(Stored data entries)
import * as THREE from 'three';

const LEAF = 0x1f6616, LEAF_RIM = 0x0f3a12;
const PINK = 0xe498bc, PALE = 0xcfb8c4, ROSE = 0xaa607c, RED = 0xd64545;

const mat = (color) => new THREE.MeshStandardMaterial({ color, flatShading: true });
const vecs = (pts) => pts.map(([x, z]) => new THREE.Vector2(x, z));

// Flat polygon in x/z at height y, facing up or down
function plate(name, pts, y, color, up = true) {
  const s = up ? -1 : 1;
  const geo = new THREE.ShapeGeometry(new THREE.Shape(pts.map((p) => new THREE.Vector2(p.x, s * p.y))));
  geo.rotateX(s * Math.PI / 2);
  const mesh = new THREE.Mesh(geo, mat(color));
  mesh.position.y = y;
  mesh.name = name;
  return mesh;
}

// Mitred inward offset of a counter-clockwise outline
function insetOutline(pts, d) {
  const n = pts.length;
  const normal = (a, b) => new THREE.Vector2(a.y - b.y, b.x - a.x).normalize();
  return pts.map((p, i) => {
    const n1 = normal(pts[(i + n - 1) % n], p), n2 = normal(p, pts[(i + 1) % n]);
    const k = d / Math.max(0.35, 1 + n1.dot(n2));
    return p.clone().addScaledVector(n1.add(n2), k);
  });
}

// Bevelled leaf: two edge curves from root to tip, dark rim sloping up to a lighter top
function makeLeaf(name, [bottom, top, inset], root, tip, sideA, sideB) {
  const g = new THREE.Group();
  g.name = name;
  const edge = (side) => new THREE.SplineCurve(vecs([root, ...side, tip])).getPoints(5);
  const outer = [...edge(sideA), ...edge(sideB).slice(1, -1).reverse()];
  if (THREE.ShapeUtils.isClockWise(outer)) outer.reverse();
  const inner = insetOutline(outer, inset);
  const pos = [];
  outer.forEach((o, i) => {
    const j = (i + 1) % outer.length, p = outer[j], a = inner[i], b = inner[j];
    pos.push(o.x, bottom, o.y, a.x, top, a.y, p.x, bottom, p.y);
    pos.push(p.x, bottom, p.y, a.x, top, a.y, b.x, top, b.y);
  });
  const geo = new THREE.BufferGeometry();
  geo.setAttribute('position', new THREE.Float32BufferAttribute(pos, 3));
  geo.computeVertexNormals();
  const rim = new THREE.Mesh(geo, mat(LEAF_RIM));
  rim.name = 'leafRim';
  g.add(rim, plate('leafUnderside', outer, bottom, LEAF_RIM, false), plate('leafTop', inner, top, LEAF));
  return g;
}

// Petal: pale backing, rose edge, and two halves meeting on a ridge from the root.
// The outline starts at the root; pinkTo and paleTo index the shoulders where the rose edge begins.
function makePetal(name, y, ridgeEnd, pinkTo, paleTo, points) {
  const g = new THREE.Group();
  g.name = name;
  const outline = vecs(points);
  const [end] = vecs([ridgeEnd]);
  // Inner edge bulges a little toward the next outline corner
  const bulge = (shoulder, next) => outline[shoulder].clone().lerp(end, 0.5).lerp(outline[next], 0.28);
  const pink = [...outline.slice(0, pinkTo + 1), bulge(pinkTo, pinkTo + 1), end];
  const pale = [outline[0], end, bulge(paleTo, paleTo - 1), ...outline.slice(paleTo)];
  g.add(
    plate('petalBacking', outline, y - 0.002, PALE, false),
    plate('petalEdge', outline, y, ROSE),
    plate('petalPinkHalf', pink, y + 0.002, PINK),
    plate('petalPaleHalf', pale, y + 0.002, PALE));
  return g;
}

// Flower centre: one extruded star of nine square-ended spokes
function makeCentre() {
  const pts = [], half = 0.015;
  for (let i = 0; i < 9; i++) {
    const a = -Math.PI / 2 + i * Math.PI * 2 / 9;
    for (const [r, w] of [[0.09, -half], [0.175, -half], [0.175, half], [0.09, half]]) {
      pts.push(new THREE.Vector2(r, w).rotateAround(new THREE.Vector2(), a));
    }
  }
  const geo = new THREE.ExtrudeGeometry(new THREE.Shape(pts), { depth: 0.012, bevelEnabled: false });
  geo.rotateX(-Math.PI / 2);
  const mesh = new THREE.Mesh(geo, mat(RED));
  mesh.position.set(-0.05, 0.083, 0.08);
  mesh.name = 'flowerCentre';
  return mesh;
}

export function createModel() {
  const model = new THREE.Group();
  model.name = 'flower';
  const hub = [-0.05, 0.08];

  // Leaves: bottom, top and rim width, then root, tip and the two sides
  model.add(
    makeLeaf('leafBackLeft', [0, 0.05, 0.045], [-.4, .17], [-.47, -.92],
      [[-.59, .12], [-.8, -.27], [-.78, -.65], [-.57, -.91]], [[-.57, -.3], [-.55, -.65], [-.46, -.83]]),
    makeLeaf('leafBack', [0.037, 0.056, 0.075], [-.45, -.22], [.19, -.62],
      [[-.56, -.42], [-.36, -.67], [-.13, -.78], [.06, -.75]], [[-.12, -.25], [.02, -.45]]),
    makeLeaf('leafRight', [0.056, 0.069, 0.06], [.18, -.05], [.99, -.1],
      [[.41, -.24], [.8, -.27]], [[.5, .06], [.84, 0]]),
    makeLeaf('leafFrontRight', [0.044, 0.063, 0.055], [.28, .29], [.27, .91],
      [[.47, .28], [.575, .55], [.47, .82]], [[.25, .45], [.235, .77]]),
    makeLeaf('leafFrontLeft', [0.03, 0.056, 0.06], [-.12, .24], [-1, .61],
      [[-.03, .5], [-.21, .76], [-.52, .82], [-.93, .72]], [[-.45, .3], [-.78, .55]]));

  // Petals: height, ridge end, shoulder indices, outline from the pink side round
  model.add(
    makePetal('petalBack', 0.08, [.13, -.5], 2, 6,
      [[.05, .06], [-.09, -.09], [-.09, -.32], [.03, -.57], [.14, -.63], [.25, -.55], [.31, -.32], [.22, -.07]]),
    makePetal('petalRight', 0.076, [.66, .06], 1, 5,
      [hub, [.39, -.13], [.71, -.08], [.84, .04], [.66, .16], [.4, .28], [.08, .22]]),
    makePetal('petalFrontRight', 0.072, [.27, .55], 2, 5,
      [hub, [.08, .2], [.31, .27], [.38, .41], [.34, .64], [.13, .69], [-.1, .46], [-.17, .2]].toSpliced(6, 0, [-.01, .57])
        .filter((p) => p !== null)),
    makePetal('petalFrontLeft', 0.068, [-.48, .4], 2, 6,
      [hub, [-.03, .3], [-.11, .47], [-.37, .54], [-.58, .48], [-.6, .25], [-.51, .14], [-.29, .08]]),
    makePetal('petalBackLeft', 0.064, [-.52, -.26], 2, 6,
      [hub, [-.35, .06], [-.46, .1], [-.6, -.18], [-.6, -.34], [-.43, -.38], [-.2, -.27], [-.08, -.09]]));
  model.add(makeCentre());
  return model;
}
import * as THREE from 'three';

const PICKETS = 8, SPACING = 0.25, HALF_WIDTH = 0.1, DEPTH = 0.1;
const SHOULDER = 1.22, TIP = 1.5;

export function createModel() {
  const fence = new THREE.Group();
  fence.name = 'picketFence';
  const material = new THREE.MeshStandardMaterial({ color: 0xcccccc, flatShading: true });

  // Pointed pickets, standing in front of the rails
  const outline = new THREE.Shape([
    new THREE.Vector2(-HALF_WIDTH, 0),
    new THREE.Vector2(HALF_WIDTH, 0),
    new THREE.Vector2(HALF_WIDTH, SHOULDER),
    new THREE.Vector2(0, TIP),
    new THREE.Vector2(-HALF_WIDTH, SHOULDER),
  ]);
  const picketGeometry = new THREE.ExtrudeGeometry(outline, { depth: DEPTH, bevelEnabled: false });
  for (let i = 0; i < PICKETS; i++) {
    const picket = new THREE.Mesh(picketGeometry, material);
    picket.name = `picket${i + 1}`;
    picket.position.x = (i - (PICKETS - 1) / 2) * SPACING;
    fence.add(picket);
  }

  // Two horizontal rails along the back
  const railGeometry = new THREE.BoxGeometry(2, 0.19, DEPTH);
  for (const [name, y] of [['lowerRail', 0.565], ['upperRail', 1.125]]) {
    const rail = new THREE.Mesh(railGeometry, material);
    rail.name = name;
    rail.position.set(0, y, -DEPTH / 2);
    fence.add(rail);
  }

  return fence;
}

**ACTIVITY**
Search the entries for the word "return" and show every line that has it.

**SOLUTION BELOW**
  return mesh;
  return pts.map((p, i) => {
    return p.clone().addScaledVector(n1.add(n2), k);
  return g;
  return g;
  return mesh;
  return model;
  return fence;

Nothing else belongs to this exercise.